#### EXERCISE:
Below are records; reply with nothing but the number of lines in them that contain "translate".

#### EXERCISE INPUT:
::::::
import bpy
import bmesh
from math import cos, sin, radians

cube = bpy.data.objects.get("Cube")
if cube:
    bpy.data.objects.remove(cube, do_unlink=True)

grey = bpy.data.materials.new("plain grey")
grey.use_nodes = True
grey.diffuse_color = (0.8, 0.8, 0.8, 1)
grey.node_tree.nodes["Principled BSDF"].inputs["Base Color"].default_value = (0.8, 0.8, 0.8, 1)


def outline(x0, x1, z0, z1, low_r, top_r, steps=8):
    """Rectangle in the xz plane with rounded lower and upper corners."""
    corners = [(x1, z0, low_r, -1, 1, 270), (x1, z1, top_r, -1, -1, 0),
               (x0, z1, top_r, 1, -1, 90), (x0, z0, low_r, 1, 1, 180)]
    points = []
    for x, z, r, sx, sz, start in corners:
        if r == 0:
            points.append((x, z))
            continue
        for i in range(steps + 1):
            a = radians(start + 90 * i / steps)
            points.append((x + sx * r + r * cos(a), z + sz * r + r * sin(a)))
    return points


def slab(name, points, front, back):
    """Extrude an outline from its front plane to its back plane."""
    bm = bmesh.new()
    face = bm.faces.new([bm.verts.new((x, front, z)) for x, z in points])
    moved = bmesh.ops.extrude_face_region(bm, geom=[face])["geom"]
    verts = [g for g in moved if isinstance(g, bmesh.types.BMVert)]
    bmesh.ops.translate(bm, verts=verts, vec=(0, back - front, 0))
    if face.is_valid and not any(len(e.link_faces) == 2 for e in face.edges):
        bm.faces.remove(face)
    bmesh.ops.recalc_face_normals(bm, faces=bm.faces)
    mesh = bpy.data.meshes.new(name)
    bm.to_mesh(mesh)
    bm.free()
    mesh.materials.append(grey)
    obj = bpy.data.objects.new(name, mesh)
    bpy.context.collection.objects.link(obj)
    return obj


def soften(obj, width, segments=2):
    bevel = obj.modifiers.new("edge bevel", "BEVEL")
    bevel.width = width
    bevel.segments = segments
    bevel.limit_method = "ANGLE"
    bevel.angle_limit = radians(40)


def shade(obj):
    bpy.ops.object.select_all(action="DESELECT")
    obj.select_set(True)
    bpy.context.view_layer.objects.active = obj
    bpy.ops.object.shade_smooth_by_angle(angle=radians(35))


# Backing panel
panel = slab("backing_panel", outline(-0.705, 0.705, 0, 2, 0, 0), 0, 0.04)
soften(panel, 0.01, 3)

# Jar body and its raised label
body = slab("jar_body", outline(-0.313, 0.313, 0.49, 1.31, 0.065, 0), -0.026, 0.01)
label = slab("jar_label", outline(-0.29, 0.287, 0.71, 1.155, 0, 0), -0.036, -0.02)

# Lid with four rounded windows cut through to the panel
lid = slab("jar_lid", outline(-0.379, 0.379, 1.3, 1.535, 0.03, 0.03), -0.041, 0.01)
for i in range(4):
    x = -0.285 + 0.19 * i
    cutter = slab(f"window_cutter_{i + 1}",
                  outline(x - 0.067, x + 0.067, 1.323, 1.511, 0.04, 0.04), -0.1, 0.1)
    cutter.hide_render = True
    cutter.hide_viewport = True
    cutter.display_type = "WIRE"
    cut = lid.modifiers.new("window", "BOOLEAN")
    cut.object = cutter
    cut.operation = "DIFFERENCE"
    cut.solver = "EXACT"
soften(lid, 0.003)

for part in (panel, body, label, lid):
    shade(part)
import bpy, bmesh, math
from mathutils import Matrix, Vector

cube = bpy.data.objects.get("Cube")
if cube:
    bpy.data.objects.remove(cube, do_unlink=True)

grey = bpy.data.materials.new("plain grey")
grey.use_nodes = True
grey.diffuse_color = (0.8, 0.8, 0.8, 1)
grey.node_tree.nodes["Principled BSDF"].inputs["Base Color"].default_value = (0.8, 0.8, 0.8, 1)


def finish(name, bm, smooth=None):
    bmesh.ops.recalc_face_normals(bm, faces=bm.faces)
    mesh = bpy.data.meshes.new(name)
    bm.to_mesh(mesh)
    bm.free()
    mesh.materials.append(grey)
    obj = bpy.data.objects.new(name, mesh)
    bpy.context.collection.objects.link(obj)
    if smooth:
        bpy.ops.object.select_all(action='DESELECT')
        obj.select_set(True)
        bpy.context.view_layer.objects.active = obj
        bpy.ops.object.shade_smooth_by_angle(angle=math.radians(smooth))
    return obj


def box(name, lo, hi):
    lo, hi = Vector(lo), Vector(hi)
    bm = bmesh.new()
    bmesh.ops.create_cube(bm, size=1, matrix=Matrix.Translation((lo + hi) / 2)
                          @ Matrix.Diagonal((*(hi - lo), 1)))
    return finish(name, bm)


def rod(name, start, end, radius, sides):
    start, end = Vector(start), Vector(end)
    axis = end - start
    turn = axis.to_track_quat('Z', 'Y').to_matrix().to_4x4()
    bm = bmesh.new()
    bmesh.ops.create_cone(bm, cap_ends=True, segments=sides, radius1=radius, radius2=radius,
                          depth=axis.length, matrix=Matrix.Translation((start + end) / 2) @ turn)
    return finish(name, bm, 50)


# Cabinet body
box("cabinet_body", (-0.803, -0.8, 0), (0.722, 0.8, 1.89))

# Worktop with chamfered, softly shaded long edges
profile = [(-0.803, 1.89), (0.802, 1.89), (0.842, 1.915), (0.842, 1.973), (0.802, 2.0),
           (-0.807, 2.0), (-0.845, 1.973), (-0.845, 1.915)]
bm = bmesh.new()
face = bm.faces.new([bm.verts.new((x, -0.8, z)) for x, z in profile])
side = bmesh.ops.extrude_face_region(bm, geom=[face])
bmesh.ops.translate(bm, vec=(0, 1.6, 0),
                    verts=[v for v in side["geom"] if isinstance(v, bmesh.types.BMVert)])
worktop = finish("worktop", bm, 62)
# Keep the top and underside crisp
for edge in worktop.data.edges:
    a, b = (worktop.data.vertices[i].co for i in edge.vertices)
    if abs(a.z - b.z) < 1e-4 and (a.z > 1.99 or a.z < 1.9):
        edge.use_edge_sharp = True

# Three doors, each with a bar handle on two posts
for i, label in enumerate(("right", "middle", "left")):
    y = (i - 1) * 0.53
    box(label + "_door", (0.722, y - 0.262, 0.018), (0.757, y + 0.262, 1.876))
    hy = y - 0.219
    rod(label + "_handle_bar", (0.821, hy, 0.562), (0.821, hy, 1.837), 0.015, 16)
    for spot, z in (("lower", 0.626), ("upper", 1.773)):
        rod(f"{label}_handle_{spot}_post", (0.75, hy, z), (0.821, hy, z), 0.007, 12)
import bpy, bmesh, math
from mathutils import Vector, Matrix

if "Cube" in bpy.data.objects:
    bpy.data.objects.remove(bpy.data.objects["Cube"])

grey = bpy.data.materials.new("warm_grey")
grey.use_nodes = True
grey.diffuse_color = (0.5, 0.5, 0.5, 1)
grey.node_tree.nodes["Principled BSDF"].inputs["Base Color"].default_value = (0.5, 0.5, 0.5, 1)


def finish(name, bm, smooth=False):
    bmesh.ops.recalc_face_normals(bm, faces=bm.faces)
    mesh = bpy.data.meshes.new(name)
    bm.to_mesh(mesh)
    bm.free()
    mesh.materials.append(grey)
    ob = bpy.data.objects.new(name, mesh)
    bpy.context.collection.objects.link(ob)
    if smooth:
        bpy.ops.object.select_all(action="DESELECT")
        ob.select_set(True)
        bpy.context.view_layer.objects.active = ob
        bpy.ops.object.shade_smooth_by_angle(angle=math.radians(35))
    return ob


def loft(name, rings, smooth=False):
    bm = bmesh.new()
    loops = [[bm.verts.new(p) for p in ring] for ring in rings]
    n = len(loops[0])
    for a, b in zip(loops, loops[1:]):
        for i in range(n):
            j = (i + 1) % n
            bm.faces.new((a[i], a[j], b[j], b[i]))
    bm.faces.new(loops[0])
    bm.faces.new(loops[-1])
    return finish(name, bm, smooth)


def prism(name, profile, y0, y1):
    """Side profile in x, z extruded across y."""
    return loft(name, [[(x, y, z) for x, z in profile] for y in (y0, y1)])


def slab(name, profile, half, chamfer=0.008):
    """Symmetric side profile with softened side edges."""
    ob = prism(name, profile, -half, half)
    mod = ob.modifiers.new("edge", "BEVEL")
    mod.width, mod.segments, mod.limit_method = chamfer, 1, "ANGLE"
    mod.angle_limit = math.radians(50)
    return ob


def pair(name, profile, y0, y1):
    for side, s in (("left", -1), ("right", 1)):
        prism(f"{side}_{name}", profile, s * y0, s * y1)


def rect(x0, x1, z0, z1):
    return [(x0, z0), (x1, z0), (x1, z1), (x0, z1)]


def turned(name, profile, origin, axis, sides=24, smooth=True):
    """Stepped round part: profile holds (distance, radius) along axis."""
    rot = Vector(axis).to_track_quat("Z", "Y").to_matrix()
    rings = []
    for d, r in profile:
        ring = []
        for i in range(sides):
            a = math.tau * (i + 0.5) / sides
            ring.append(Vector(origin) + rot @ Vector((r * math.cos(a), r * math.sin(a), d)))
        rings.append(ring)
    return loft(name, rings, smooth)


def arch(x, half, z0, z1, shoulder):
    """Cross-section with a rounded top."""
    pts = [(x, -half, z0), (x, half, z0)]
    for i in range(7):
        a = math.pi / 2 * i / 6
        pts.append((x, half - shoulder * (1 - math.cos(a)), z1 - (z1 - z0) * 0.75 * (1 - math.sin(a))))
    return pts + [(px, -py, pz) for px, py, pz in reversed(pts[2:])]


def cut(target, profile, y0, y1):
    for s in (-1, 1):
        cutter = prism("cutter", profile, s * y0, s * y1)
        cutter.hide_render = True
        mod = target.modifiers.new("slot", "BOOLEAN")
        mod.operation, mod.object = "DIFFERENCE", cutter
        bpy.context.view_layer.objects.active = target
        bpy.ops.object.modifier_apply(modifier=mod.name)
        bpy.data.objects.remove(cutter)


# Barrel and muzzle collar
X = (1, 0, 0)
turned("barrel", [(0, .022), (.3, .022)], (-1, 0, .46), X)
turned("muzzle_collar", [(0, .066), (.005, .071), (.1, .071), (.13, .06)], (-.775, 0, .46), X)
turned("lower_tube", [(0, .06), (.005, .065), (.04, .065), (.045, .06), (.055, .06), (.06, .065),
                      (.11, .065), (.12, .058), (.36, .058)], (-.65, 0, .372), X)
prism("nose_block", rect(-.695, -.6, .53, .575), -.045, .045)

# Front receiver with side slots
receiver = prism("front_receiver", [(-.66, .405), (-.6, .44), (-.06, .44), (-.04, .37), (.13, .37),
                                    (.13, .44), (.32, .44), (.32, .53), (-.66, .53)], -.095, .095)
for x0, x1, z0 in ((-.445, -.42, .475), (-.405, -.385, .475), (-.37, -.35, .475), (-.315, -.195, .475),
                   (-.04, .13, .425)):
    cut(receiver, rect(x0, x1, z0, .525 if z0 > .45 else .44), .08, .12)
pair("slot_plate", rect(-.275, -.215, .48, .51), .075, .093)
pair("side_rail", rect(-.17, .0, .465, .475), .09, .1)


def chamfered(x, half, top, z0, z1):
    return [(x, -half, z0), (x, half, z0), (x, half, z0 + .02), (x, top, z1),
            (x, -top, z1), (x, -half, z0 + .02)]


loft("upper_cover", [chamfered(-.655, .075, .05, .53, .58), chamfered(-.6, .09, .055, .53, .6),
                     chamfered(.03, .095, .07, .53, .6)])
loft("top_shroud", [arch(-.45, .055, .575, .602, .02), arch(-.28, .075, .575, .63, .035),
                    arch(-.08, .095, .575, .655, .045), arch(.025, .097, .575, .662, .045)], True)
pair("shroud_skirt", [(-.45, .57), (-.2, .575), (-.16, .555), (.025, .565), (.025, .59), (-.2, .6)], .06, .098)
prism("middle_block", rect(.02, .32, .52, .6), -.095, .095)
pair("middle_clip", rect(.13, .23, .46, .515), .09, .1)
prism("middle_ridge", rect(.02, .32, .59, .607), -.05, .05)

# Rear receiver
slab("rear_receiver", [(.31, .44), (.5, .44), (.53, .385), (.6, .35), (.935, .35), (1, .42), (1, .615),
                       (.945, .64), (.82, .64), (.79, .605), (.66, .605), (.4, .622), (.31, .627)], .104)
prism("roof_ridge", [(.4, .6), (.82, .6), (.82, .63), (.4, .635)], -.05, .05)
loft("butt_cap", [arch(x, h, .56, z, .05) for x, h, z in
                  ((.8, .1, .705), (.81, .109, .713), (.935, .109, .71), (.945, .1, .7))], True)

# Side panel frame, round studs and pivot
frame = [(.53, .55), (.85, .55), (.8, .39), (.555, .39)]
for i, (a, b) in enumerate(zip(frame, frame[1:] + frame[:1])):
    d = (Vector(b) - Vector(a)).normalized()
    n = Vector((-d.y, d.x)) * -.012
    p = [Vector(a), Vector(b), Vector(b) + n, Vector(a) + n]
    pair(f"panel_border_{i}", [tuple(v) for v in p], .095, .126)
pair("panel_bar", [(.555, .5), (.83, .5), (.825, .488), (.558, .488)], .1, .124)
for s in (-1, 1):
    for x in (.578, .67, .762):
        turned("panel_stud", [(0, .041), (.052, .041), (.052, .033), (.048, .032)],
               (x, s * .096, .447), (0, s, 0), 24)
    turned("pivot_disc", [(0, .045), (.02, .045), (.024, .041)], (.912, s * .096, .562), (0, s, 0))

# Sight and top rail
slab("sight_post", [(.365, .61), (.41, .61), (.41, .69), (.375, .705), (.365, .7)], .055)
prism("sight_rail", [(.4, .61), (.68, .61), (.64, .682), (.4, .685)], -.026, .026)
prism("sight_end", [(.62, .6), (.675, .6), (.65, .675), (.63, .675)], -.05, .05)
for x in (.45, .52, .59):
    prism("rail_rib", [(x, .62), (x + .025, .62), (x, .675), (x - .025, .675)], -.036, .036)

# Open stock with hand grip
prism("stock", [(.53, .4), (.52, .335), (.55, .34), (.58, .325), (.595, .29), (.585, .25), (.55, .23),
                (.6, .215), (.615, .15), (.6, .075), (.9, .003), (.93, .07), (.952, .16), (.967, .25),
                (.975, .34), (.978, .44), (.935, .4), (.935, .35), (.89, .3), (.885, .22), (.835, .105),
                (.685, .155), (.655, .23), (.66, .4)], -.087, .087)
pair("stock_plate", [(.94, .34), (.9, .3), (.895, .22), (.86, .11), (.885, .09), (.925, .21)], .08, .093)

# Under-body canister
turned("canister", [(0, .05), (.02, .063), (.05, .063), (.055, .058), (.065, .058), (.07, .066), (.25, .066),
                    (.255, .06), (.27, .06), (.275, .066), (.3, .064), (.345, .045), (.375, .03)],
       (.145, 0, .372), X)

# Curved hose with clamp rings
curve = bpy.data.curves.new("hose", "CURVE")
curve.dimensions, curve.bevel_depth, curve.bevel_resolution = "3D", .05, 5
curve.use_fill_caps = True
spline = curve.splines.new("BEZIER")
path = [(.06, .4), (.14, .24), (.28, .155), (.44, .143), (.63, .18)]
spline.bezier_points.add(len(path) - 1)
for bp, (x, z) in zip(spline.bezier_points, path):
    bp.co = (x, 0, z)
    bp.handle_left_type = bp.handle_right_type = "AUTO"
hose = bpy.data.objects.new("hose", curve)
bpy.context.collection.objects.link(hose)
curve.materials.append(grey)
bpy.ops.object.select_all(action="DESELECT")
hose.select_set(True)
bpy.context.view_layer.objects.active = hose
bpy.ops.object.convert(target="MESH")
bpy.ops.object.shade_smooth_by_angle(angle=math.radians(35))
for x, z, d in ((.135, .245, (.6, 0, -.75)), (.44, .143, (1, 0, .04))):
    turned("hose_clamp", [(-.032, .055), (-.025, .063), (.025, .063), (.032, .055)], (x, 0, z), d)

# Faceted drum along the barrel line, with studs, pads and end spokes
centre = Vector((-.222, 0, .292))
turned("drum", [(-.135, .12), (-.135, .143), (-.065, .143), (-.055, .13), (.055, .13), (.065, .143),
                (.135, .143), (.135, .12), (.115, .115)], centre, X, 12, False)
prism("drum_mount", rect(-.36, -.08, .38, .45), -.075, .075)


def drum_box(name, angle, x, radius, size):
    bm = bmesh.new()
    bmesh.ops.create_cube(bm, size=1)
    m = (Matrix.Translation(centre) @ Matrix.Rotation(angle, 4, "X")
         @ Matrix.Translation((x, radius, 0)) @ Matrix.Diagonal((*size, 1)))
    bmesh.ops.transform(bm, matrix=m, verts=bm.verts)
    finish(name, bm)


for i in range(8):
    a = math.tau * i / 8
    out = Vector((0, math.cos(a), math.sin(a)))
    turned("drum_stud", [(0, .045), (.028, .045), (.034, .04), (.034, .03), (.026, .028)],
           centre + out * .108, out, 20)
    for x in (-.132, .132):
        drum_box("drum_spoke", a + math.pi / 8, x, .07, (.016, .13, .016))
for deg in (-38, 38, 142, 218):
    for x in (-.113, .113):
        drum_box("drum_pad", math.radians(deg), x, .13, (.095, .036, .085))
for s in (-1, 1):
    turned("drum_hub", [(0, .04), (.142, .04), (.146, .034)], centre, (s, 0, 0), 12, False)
::::::
#### OUTPUT OF THE TASK:
2